---- Dataset extract
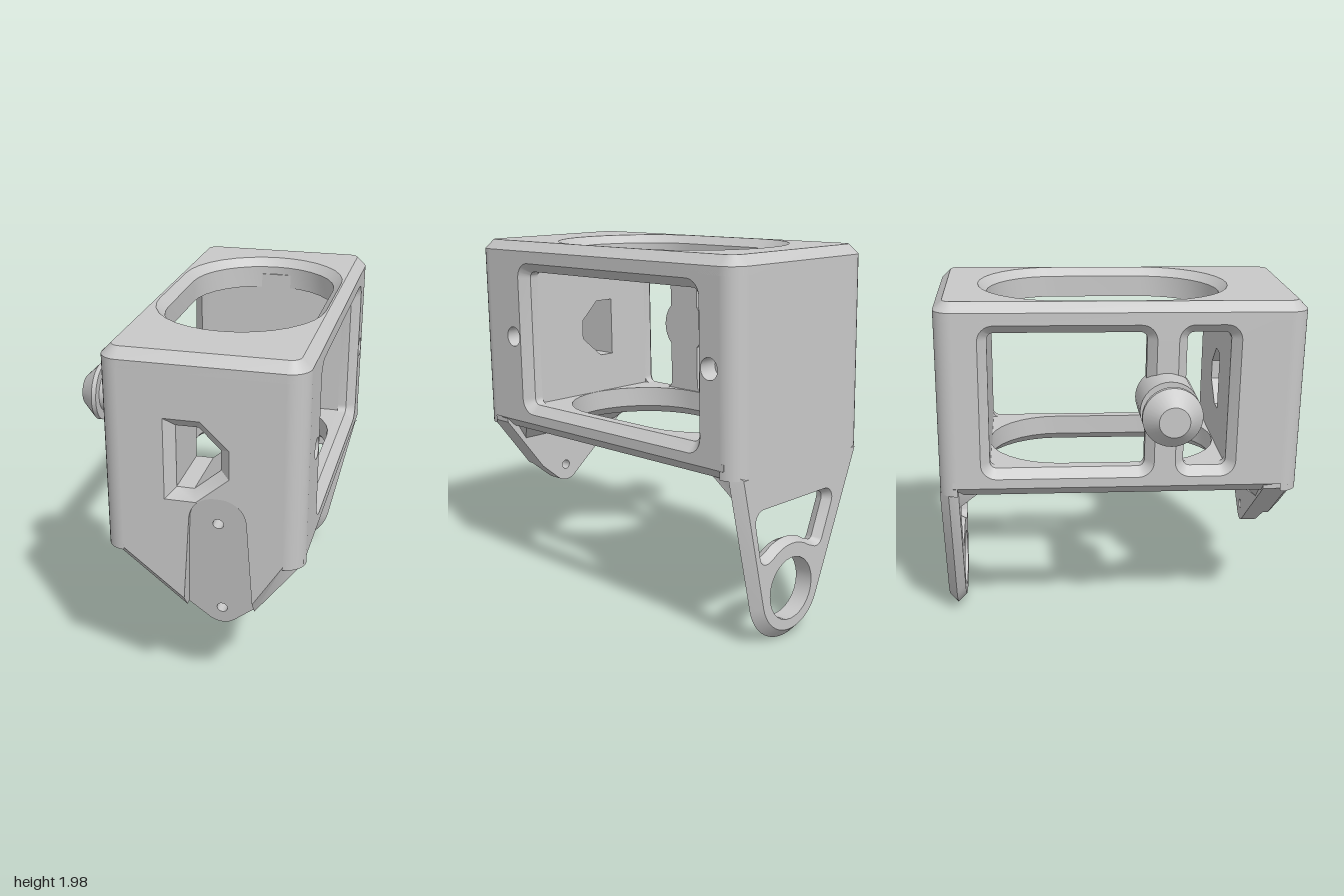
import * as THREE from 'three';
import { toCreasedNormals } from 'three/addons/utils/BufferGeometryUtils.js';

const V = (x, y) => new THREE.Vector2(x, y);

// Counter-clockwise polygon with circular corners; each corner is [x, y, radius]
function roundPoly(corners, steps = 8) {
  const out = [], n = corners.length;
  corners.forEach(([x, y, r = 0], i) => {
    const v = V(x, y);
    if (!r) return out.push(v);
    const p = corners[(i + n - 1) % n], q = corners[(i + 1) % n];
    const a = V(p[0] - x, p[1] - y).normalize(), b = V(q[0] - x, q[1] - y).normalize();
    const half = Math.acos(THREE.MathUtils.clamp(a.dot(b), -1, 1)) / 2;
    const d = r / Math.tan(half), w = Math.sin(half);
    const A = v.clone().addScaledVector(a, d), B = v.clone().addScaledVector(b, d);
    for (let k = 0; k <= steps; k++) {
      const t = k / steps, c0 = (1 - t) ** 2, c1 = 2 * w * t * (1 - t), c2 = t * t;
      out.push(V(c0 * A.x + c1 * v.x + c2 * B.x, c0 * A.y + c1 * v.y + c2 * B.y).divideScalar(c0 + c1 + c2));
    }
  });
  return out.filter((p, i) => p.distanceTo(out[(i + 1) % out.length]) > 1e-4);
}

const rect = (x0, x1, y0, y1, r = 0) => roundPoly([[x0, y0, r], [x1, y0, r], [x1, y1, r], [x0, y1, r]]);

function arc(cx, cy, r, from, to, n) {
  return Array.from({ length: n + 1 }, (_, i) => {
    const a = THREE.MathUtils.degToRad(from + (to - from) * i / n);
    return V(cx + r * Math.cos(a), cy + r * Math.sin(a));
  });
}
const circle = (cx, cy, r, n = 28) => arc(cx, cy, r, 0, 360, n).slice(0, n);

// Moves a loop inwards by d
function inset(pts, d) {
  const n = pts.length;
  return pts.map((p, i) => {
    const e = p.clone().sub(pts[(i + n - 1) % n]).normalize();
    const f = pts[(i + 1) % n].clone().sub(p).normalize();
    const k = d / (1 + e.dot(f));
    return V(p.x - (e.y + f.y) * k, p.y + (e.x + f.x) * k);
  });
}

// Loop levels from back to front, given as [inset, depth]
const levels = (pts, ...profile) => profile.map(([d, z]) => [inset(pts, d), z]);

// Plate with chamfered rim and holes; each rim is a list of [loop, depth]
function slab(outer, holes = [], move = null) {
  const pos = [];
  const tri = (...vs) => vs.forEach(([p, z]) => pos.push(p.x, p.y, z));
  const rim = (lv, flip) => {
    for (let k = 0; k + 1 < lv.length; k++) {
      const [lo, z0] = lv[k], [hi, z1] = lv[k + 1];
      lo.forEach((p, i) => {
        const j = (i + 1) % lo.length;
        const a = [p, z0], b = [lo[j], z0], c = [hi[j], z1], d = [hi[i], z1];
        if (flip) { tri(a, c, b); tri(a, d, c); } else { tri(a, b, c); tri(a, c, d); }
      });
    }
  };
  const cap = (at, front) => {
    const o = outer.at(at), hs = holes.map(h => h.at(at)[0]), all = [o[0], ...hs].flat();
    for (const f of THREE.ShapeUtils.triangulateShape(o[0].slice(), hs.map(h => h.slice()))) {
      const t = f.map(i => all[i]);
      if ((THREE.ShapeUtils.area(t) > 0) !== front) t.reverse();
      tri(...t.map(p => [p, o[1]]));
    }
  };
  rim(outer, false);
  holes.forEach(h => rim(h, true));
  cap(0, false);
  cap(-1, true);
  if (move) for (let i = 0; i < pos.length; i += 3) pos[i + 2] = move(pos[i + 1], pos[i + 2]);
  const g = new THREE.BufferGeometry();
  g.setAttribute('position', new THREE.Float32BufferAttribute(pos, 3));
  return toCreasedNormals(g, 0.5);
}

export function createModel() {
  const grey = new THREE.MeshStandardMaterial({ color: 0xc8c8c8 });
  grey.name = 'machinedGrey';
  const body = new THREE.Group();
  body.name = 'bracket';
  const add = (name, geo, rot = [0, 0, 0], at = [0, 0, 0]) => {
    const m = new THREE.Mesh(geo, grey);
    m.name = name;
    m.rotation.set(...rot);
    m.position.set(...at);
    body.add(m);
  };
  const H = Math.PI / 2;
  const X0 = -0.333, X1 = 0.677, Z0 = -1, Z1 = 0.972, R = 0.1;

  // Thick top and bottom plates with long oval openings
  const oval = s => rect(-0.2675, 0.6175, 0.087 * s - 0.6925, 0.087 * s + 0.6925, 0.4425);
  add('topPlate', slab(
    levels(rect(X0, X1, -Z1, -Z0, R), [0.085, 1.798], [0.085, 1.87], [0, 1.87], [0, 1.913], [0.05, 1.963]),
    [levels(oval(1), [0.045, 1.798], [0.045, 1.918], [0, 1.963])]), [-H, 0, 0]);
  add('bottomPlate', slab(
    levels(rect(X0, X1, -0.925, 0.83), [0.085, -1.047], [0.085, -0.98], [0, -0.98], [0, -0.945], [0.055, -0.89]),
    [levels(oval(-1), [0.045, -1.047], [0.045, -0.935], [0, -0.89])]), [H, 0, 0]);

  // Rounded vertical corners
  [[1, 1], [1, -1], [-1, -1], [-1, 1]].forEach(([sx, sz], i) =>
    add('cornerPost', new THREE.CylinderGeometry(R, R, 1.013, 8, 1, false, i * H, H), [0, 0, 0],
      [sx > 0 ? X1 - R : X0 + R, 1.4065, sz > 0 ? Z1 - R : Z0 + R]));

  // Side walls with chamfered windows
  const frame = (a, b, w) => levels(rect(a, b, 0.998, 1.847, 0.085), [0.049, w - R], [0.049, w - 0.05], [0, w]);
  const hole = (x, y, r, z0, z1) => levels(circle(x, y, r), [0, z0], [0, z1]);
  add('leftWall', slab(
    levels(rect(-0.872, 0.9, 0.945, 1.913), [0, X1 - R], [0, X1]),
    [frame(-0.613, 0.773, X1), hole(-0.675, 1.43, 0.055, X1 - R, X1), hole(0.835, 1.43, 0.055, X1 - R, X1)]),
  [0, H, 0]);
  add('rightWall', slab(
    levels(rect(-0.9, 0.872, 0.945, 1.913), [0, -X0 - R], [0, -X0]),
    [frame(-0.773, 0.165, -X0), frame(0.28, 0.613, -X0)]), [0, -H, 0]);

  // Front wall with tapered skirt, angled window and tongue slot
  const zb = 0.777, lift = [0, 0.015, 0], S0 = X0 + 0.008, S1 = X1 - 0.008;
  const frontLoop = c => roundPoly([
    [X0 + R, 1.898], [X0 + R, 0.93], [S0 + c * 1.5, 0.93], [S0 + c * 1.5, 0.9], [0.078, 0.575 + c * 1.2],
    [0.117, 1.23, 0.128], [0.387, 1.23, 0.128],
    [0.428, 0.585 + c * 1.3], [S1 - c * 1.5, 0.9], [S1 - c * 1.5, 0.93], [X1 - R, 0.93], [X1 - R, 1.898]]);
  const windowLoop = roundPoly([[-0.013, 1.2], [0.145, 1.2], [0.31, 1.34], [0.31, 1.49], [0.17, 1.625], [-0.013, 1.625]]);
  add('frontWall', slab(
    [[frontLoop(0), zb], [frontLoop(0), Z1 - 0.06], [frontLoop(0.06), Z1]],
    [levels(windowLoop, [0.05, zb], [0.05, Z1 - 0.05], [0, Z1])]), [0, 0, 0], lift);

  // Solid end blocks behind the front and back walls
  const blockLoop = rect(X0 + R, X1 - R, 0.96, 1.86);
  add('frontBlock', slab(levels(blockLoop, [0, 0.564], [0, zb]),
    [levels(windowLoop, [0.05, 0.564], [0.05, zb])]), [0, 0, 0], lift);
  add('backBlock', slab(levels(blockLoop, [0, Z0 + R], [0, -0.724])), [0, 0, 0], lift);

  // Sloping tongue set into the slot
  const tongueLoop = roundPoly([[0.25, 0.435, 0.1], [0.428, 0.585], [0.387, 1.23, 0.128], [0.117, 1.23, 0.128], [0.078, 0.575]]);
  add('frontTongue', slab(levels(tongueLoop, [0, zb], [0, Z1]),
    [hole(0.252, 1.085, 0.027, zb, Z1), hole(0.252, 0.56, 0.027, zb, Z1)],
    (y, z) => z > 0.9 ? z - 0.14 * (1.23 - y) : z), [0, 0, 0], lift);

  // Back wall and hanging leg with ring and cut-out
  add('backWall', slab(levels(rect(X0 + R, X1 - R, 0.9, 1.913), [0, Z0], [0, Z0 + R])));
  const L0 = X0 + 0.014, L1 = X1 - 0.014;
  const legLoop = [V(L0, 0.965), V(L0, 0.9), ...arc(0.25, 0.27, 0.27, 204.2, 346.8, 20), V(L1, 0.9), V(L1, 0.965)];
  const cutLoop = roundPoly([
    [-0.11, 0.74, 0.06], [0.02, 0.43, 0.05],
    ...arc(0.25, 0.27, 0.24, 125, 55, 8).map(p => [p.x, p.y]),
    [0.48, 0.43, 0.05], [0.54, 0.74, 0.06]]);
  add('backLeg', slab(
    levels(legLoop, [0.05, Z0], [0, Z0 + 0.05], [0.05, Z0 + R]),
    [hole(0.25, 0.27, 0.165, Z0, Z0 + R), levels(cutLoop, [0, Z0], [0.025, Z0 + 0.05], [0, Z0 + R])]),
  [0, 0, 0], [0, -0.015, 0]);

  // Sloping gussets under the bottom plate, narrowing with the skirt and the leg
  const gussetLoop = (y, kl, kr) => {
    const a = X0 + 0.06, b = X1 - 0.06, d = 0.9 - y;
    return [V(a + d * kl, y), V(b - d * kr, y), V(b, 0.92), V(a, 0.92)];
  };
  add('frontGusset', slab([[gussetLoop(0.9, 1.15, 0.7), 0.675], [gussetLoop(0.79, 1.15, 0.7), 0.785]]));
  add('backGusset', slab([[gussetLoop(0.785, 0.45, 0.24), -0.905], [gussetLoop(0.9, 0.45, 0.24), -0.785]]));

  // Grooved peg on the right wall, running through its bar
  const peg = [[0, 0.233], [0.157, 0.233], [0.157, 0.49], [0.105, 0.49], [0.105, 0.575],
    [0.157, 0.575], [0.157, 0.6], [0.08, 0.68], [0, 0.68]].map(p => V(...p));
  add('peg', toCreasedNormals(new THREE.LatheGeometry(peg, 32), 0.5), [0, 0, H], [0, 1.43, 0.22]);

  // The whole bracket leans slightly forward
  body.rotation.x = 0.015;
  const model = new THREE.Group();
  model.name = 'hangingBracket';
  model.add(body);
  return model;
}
--------
---- Dataset extract
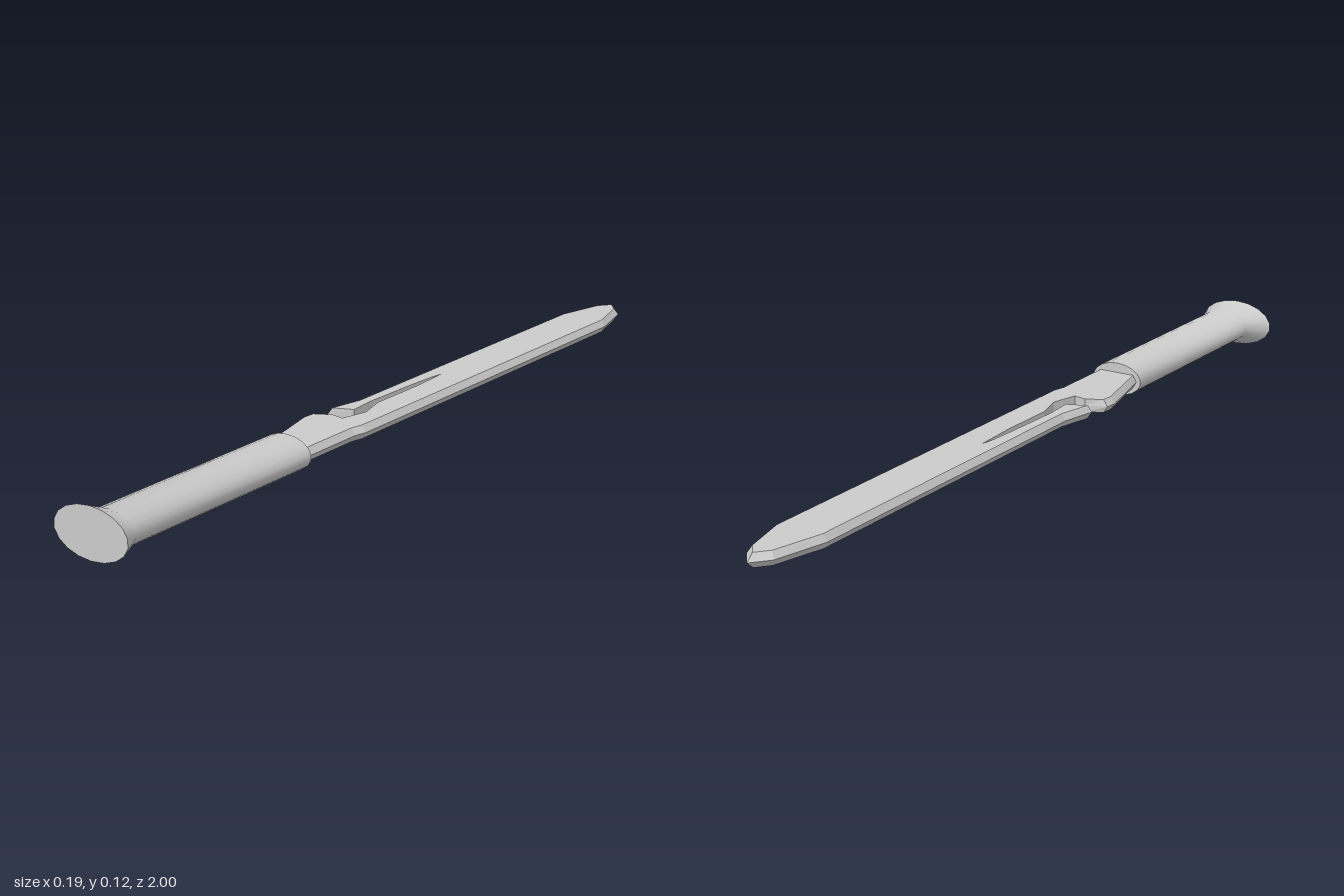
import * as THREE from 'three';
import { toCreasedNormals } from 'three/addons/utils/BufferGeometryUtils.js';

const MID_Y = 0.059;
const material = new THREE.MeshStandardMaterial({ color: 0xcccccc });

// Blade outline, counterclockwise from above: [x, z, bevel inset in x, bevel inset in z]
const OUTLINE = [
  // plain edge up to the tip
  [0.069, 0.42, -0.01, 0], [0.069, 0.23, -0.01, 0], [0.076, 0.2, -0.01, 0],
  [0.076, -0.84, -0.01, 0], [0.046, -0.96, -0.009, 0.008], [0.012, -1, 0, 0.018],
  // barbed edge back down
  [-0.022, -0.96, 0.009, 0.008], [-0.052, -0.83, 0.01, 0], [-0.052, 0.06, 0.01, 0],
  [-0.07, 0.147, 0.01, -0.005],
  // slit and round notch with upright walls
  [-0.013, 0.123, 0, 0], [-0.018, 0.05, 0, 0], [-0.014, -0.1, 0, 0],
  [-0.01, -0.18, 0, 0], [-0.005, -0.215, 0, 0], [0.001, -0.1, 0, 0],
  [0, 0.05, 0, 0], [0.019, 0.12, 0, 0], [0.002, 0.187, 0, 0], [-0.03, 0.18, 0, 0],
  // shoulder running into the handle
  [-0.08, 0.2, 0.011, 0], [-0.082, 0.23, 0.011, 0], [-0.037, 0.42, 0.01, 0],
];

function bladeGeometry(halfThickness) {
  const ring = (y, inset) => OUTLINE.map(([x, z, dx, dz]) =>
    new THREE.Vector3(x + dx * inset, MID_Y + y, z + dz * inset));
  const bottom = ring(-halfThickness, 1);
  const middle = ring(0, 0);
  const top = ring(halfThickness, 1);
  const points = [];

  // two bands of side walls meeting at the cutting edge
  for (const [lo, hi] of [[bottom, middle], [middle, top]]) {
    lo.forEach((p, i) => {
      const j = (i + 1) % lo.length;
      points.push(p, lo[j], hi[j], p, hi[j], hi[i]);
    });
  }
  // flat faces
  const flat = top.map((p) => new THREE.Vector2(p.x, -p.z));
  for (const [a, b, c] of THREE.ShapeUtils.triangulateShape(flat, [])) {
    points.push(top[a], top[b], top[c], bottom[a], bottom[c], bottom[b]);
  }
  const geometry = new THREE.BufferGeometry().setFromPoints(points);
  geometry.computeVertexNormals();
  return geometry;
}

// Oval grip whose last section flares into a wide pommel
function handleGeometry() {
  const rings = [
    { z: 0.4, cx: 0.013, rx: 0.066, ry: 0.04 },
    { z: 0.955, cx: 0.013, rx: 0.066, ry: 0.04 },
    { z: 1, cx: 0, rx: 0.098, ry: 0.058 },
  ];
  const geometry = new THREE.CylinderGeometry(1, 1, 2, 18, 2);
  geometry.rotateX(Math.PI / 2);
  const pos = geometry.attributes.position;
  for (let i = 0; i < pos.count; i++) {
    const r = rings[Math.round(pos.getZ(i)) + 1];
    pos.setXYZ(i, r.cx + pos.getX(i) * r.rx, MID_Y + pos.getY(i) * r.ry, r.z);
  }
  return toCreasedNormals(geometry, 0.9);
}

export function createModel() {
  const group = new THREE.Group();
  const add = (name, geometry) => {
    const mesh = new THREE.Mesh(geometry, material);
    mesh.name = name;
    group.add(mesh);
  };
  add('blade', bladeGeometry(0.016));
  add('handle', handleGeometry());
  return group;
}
--------
__Exercise details__:
Go line by line through the data and copy any that contain "forEach".

__Your solution__:
  corners.forEach(([x, y, r = 0], i) => {
  const tri = (...vs) => vs.forEach(([p, z]) => pos.push(p.x, p.y, z));
      lo.forEach((p, i) => {
  holes.forEach(h => rim(h, true));
  [[1, 1], [1, -1], [-1, -1], [-1, 1]].forEach(([sx, sz], i) =>
    lo.forEach((p, i) => {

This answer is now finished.